Phone numbers are already obsolete in one way — when's the last time you had to type one in before hitting the call button? But those seven-digit codes haven't let go of our phone calls just yet. Voice over IP (calling over the internet), a painfully, stupidly, obviously inevitable technology, is still waiting in the wings, at least on our cellphones.

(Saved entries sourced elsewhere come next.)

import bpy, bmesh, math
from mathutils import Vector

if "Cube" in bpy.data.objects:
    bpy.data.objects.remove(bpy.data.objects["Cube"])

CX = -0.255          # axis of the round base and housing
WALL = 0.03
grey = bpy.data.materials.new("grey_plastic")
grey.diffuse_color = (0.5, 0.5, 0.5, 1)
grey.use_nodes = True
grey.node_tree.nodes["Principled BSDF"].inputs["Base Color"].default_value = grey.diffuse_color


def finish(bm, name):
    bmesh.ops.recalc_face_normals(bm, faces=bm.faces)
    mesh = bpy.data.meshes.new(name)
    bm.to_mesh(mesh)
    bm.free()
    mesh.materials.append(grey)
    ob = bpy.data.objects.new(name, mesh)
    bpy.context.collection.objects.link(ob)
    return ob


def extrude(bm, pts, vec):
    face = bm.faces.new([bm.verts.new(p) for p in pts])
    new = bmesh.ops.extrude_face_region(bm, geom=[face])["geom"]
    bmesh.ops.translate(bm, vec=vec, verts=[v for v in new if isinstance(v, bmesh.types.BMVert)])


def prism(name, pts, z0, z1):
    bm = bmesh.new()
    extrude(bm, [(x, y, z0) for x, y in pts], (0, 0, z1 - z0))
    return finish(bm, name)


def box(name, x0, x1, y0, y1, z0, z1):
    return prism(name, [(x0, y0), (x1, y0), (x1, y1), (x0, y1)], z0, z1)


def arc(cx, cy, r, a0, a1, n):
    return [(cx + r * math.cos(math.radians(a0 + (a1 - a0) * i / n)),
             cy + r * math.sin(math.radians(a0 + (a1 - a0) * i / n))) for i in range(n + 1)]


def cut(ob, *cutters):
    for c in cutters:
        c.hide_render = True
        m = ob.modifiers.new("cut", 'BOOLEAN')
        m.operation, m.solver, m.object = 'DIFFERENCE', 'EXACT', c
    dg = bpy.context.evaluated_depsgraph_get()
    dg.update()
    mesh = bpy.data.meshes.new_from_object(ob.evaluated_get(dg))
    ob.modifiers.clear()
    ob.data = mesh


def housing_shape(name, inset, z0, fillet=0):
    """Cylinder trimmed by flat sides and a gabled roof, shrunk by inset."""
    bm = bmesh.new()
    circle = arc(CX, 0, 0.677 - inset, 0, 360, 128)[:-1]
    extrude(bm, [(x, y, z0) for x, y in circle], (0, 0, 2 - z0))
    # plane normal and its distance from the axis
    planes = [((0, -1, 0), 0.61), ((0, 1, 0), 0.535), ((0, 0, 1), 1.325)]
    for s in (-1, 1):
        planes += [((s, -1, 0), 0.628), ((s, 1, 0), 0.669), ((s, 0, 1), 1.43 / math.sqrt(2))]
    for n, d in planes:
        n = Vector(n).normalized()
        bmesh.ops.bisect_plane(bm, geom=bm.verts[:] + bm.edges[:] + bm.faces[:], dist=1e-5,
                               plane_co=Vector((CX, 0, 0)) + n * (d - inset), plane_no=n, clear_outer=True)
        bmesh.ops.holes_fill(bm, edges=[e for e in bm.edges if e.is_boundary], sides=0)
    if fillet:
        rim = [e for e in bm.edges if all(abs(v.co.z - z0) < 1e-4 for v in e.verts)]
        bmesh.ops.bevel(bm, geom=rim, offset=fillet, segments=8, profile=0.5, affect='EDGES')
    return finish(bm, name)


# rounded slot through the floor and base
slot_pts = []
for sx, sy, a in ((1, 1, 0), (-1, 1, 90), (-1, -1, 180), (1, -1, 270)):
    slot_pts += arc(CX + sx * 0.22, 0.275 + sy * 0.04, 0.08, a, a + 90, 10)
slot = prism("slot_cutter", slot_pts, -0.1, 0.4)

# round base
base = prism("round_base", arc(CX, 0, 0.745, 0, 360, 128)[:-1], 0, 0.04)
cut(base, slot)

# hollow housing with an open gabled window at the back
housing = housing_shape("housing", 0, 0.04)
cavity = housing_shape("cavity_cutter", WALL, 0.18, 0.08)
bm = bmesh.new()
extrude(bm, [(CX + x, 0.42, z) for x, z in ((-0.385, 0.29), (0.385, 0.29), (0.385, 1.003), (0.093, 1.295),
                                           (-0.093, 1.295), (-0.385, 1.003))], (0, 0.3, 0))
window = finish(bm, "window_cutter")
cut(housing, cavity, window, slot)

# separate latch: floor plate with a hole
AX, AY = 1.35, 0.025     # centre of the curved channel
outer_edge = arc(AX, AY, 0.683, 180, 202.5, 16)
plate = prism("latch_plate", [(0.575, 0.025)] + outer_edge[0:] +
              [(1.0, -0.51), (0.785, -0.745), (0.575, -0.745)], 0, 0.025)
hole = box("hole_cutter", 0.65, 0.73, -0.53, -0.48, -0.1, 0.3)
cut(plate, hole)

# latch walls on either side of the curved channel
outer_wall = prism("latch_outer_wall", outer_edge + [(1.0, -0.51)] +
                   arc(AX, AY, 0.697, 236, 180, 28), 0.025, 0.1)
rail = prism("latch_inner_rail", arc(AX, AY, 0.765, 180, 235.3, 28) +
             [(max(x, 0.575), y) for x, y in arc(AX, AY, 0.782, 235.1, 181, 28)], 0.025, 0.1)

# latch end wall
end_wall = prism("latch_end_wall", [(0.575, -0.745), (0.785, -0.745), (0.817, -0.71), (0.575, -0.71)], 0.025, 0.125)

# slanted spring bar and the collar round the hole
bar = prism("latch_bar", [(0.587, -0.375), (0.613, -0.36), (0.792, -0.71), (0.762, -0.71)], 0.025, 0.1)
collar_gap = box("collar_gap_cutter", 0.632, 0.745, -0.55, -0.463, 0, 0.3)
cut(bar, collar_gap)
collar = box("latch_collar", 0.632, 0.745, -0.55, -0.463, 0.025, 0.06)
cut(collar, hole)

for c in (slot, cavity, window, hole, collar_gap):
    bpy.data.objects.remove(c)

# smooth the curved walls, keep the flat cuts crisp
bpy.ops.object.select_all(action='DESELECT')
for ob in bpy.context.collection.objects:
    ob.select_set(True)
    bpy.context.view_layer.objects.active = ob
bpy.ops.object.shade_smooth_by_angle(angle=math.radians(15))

Facebook is reportedly testing voice calls in its Messenger app on iOS, first in Canada. (Americans will get push-to-talk voice messages for now.) If the Canadian version rolls out to everyone, Facebook has the chance to change the way smartphone users call each other almost overnight. Users will still scroll through a list of names, they'll still tap call, and they'll still hear their contact's voice. But those contacts would live on Facebook instead of in a phonebook; and that voice will be travelling through Facebook's servers, paid for through users' data plans — not as part of a voice plan. It's something they're already trying to do with messaging and email; the difference is that here, there aren't as many clear competitors.
Apple and Google have been in a position to do this for years. 3G networks have always been able to handle VoIP calls fairly well, either via Skype or in tandem with video, through Facetime. But Apple and Google (or at least its partners) have to do something that Facebook doesn't: negotiate contracts with mobile carriers like AT&T and Verizon, who are doing everything they can to delay VoIP over cell networks. When Apple turned on iMessage by default, drastically cutting down on iPhone users' text usage, carriers immediately restructured their texting plans to prevent people from downgrading. If Apple tried to do the same thing with calling — and it very easily could — the carriers, with which it has multi-billion contracts, some multiple years long, would not be happy. Facebook can also leapfrog the current crop of VoIP companies in a meaningful way. Facebook skips from numbers straight to real identities, and skips Skype's "username" stage altogether.
Without a phone or phone OS, Facebook doesn't have to worry about this (at least, not yet). And while Apple and Google could flip the switch on vast networks for iPhone-to-iPhone or Android-to-Android VoIP calling, Facebook has the chance to do something much larger. Almost everyone with a smartphone has a Facebook account, and every smartphone with an app store can be a "Facebook Phone." iOS, Android and Windows Phone already associate contact entries with Facebook accounts, and the friend list sections of the mobile apps already let you tap to call, albeit through your regular phone plan. Facebook is better integrated with Apple, Microsoft and Google's mobile platform than some of those companies' own services and social networks.
Whether you're ambivalent about Facebook or outright dislike it, this could be huge — a way that Facebook could force consumer tech a little further down an inevitable path, a little sooner.
And a chance to do its users something like a real favor, using information it was going to collect anyway.